-- Data records follows --
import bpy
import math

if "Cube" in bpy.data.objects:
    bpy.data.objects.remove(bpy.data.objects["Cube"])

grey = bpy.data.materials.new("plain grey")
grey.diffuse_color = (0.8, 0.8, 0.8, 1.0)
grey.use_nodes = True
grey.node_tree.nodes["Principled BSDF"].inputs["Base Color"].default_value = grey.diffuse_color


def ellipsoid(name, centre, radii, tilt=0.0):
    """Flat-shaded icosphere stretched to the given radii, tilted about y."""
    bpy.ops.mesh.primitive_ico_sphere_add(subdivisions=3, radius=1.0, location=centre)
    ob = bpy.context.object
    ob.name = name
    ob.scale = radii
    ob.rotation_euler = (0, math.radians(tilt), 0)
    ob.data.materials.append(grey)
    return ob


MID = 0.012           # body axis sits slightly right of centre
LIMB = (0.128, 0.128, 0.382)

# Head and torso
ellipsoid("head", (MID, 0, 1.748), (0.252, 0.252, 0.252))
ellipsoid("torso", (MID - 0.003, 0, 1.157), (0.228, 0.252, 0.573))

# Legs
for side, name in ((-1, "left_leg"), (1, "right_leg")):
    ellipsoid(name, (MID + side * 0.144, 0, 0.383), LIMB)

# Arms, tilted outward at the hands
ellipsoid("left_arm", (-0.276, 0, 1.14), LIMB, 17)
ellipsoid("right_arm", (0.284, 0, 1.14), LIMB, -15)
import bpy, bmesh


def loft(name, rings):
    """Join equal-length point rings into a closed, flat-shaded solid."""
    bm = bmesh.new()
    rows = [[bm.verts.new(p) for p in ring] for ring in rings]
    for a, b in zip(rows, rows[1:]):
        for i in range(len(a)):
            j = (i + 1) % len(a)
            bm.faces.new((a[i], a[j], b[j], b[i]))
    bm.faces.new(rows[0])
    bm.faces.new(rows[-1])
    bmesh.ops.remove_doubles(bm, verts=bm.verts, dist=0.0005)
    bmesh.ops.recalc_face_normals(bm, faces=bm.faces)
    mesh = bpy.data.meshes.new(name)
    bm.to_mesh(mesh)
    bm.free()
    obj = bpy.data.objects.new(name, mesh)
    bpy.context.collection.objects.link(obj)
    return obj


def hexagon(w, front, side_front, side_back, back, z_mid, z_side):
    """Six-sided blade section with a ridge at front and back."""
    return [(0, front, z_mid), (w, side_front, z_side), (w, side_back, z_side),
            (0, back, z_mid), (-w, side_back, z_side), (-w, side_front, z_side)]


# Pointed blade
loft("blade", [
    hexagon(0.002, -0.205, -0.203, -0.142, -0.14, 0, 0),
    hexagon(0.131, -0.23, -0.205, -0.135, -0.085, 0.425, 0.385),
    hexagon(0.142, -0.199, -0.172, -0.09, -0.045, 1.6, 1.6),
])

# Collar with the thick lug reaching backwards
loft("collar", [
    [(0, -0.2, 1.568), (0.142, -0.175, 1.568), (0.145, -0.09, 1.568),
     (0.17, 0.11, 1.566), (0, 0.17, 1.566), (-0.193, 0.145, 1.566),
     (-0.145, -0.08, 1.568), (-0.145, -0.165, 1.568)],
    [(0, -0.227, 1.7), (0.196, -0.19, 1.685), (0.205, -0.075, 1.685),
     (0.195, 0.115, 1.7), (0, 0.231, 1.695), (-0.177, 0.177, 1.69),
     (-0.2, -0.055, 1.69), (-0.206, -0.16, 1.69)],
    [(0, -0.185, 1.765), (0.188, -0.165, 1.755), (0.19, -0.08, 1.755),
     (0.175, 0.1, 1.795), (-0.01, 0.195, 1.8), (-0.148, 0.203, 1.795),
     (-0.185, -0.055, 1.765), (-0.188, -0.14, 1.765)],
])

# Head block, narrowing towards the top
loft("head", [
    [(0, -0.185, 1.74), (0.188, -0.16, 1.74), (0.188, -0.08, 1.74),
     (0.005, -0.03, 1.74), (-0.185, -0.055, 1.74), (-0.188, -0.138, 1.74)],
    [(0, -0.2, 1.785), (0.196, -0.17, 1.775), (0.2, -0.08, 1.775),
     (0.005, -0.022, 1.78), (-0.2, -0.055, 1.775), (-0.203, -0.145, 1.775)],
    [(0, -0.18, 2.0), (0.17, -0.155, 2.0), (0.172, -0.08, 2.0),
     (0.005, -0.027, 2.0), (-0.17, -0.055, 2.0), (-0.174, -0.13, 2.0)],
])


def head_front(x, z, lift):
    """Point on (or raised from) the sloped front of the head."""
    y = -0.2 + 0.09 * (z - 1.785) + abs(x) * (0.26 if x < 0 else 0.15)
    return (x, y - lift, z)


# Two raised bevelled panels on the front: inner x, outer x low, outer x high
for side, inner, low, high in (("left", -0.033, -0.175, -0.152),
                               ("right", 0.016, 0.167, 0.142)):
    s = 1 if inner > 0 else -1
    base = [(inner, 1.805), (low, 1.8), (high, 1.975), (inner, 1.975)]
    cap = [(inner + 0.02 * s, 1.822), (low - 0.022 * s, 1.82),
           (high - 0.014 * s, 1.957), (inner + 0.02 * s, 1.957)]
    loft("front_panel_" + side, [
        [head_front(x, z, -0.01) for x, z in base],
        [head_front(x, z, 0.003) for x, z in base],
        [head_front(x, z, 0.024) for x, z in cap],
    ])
-- Data records concluded --
- _What is required_:
From the data above, copy each line with the string "hexagon" in it.

- _Answer to this task_:
def hexagon(w, front, side_front, side_back, back, z_mid, z_side):
    hexagon(0.002, -0.205, -0.203, -0.142, -0.14, 0, 0),
    hexagon(0.131, -0.23, -0.205, -0.135, -0.085, 0.425, 0.385),
    hexagon(0.142, -0.199, -0.172, -0.09, -0.045, 1.6, 1.6),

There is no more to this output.